“Evidence showing that Dylan Mulvaney’s audience skews younger than the legal drinking age and that Mulvaney’s social media content appeals to young viewers.”

Mulvaney is known for a video series called “Days of Girlhood” documenting the “gender transition” for which he is famous. The series “received over 750 million views in less than 100 days,” the letter said, citing Mulvaney’s talent agency.

“The use of the phrase ‘Girlhood’ was not a slip of the tongue but rather emblematic of a series of Mulvaney’s online content that was specifically used to target, market to, and attract an audience of young people who are well below the legal drinking age in the United States.”

There’s a precedent for this kind of impermissible advertising.
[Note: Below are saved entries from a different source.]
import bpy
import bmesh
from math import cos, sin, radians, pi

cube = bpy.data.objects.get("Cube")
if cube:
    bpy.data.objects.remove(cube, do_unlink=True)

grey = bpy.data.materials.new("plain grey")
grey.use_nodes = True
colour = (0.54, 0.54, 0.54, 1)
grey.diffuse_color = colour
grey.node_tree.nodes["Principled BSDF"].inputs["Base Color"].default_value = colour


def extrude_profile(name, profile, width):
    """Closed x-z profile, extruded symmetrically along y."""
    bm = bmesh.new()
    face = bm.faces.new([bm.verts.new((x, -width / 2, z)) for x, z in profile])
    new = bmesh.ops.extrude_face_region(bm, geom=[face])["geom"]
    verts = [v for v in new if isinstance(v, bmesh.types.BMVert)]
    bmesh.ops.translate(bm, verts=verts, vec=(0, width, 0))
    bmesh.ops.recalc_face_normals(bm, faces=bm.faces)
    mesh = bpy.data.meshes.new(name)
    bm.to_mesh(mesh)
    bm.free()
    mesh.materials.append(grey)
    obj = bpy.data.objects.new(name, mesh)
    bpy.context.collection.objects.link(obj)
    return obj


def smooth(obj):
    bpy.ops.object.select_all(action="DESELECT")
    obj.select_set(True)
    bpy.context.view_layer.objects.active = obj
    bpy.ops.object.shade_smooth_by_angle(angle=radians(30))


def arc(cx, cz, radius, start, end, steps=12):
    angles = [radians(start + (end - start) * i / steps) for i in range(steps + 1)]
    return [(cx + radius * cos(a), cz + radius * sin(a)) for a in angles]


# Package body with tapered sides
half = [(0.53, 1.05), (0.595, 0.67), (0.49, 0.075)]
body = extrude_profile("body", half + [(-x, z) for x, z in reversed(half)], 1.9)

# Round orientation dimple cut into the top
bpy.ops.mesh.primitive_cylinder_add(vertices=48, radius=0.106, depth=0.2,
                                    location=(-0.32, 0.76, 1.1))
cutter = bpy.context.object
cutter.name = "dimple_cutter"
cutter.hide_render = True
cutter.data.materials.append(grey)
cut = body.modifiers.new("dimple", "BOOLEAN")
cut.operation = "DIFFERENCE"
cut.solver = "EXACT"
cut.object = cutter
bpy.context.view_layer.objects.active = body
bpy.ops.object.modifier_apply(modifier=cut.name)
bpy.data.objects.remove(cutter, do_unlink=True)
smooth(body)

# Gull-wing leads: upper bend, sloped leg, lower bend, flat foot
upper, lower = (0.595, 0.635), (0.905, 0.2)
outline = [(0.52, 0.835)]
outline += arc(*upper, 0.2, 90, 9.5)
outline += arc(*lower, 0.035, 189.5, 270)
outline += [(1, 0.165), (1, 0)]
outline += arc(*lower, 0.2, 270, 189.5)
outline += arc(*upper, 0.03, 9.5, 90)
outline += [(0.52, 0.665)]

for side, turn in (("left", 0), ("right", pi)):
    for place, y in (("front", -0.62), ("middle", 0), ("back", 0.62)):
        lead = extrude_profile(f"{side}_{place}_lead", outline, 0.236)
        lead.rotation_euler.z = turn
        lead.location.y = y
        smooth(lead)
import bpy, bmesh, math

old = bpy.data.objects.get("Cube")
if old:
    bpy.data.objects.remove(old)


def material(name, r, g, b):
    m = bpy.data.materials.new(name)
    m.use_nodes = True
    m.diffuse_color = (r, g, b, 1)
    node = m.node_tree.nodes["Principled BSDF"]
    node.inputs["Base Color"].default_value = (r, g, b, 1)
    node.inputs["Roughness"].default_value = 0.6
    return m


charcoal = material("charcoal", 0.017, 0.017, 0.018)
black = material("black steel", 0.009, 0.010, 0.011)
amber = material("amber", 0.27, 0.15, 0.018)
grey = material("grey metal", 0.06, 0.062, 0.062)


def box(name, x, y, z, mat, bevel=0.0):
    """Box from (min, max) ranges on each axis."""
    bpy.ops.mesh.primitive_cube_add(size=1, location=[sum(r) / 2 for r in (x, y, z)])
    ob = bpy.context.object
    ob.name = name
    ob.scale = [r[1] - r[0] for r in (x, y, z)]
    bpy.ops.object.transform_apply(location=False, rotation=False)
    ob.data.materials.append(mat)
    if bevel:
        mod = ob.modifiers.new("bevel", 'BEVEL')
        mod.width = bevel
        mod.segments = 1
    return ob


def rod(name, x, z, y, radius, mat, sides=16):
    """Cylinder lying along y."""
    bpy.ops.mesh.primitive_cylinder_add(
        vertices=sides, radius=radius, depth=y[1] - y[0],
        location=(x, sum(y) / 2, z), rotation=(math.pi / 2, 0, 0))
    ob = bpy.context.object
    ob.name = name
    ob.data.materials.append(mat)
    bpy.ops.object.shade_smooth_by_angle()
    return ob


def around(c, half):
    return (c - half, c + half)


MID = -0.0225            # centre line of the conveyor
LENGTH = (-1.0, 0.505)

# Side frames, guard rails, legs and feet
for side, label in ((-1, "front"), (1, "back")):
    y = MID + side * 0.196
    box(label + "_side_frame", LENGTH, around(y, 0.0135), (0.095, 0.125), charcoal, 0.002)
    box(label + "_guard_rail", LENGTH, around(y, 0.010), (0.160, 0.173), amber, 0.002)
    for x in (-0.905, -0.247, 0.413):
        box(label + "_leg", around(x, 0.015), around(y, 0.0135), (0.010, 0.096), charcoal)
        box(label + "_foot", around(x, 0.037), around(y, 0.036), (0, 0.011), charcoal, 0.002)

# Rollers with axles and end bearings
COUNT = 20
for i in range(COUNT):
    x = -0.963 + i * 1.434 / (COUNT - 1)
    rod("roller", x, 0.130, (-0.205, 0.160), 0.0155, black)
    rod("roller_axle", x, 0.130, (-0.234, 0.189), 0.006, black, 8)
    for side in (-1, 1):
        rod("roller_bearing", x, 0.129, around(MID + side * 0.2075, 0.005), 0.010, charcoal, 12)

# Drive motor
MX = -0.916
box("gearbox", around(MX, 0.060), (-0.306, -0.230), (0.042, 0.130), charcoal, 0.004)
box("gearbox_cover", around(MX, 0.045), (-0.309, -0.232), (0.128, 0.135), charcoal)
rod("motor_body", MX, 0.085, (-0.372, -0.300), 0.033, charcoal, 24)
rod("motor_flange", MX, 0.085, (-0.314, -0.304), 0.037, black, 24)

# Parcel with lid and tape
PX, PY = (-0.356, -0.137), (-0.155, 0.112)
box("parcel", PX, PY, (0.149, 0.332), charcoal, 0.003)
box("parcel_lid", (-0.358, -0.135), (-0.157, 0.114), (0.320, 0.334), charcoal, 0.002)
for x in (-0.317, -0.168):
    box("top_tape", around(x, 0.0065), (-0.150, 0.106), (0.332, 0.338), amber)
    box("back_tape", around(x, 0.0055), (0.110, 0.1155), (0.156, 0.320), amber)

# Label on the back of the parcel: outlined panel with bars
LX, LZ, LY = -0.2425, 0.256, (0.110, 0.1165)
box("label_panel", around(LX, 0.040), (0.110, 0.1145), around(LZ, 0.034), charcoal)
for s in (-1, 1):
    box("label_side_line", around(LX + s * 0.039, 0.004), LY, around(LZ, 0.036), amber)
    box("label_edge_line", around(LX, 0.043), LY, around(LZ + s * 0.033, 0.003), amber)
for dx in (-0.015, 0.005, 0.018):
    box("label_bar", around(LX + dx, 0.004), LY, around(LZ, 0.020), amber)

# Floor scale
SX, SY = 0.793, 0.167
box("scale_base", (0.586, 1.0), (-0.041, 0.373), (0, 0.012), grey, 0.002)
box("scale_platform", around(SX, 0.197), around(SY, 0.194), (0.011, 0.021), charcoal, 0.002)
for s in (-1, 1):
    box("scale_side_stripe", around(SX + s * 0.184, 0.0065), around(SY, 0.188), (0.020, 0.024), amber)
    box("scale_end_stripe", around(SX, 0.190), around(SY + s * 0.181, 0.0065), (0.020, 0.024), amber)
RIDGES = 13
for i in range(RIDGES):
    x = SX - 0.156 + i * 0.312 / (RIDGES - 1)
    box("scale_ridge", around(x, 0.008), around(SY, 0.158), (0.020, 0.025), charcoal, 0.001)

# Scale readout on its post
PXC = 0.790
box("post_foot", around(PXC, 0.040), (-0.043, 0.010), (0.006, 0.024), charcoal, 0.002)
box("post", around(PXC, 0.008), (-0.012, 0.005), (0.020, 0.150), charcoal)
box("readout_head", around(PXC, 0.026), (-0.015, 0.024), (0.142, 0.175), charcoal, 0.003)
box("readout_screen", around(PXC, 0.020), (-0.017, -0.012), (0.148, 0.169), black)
Just ask anyone who was addicted to nicotine in the ’80s and ’90s.

Recall the backlash to Joe Camel (the mascot of the cigarette brand Camel) convincing kids to smoke.

“Remember the whole Joe Camel thing?” Cruz asked. “This is the same thing here.”